_THE PROBLEM_
Please copy out the entries exactly, skipping any pictures.

___ RECORD EXTRACTS

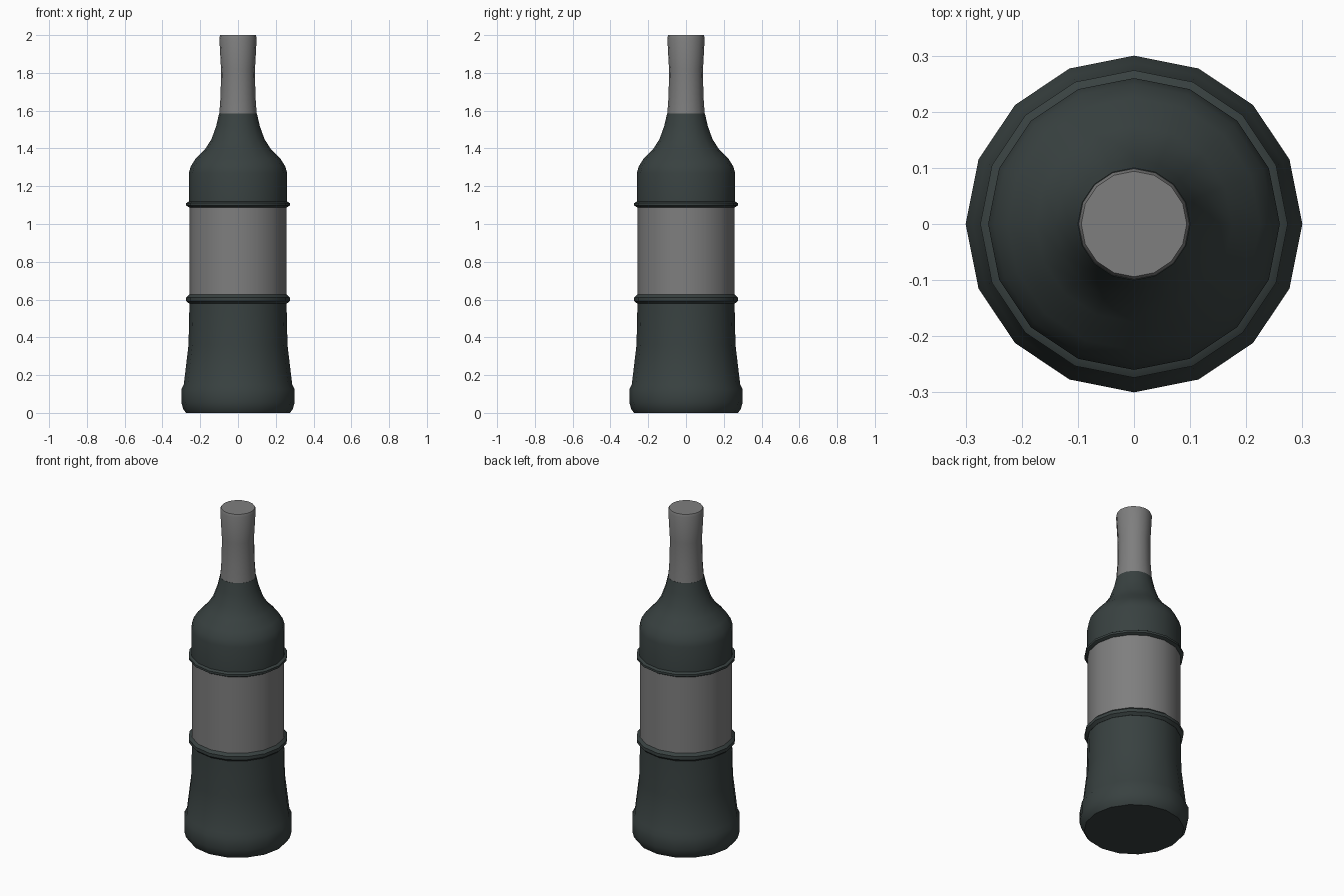
import bpy
import math

SIDES = 16

cube = bpy.data.objects.get("Cube")
if cube:
    bpy.data.objects.remove(cube, do_unlink=True)


def make_material(name, colour):
    mat = bpy.data.materials.new(name)
    mat.use_nodes = True
    mat.diffuse_color = colour
    bsdf = mat.node_tree.nodes["Principled BSDF"]
    bsdf.inputs["Base Color"].default_value = colour
    bsdf.inputs["Roughness"].default_value = 0.6
    return mat


def lathe(name, profile, mat):
    """Spin (radius, height) pairs round z and close both ends."""
    verts, faces = [], []
    for r, z in profile:
        for i in range(SIDES):
            a = math.tau * i / SIDES
            verts.append((r * math.cos(a), r * math.sin(a), z))
    for k in range(len(profile) - 1):
        for i in range(SIDES):
            j = (i + 1) % SIDES
            a, b = k * SIDES, (k + 1) * SIDES
            faces.append((a + i, a + j, b + j, b + i))
    faces.append(tuple(reversed(range(SIDES))))
    faces.append(tuple(range(len(verts) - SIDES, len(verts))))
    mesh = bpy.data.meshes.new(name)
    mesh.from_pydata(verts, [], faces)
    mesh.materials.append(mat)
    obj = bpy.data.objects.new(name, mesh)
    bpy.context.collection.objects.link(obj)
    bpy.ops.object.select_all(action="DESELECT")
    obj.select_set(True)
    bpy.context.view_layer.objects.active = obj
    bpy.ops.object.shade_smooth_by_angle(angle=math.radians(40))
    return obj


glass = make_material("dark green glass", (0.04, 0.053, 0.052, 1))
paper = make_material("grey label", (0.21, 0.21, 0.21, 1))

# Flared foot and lower body
lathe("lower_body", [(0.275, 0), (0.29, 0.02), (0.3, 0.055), (0.3, 0.125),
                     (0.287, 0.15), (0.262, 0.36), (0.257, 0.58)], glass)

# Label band round the middle
lathe("label_band", [(0.258, 0.58), (0.258, 1.11)], paper)

# Raised rings above and below the label
for name, low, high in (("lower_ring", 0.578, 0.626), ("upper_ring", 1.088, 1.12)):
    edge = (high - low) * 0.3
    lathe(name, [(0.258, low), (0.274, low + edge),
                 (0.274, high - edge), (0.258, high)], glass)

# Shoulder narrowing to the neck
lathe("shoulder", [(0.26, 1.1), (0.26, 1.27), (0.25, 1.305), (0.225, 1.345),
                   (0.175, 1.395), (0.14, 1.45), (0.115, 1.52),
                   (0.1, 1.585)], glass)

# Foil neck wrap with a slightly flared closed top
lathe("neck_wrap", [(0.099, 1.585), (0.092, 1.68), (0.09, 1.82),
                    (0.099, 1.985), (0.094, 2.0)], paper)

______

_YOUR SOLUTION_
import bpy
import math

SIDES = 16

cube = bpy.data.objects.get("Cube")
if cube:
    bpy.data.objects.remove(cube, do_unlink=True)


def make_material(name, colour):
    mat = bpy.data.materials.new(name)
    mat.use_nodes = True
    mat.diffuse_color = colour
    bsdf = mat.node_tree.nodes["Principled BSDF"]
    bsdf.inputs["Base Color"].default_value = colour
    bsdf.inputs["Roughness"].default_value = 0.6
    return mat


def lathe(name, profile, mat):
    """Spin (radius, height) pairs round z and close both ends."""
    verts, faces = [], []
    for r, z in profile:
        for i in range(SIDES):
            a = math.tau * i / SIDES
            verts.append((r * math.cos(a), r * math.sin(a), z))
    for k in range(len(profile) - 1):
        for i in range(SIDES):
            j = (i + 1) % SIDES
            a, b = k * SIDES, (k + 1) * SIDES
            faces.append((a + i, a + j, b + j, b + i))
    faces.append(tuple(reversed(range(SIDES))))
    faces.append(tuple(range(len(verts) - SIDES, len(verts))))
    mesh = bpy.data.meshes.new(name)
    mesh.from_pydata(verts, [], faces)
    mesh.materials.append(mat)
    obj = bpy.data.objects.new(name, mesh)
    bpy.context.collection.objects.link(obj)
    bpy.ops.object.select_all(action="DESELECT")
    obj.select_set(True)
    bpy.context.view_layer.objects.active = obj
    bpy.ops.object.shade_smooth_by_angle(angle=math.radians(40))
    return obj


glass = make_material("dark green glass", (0.04, 0.053, 0.052, 1))
paper = make_material("grey label", (0.21, 0.21, 0.21, 1))

# Flared foot and lower body
lathe("lower_body", [(0.275, 0), (0.29, 0.02), (0.3, 0.055), (0.3, 0.125),
                     (0.287, 0.15), (0.262, 0.36), (0.257, 0.58)], glass)

# Label band round the middle
lathe("label_band", [(0.258, 0.58), (0.258, 1.11)], paper)

# Raised rings above and below the label
for name, low, high in (("lower_ring", 0.578, 0.626), ("upper_ring", 1.088, 1.12)):
    edge = (high - low) * 0.3
    lathe(name, [(0.258, low), (0.274, low + edge),
                 (0.274, high - edge), (0.258, high)], glass)

# Shoulder narrowing to the neck
lathe("shoulder", [(0.26, 1.1), (0.26, 1.27), (0.25, 1.305), (0.225, 1.345),
                   (0.175, 1.395), (0.14, 1.45), (0.115, 1.52),
                   (0.1, 1.585)], glass)

# Foil neck wrap with a slightly flared closed top
lathe("neck_wrap", [(0.099, 1.585), (0.092, 1.68), (0.09, 1.82),
                    (0.099, 1.985), (0.094, 2.0)], paper)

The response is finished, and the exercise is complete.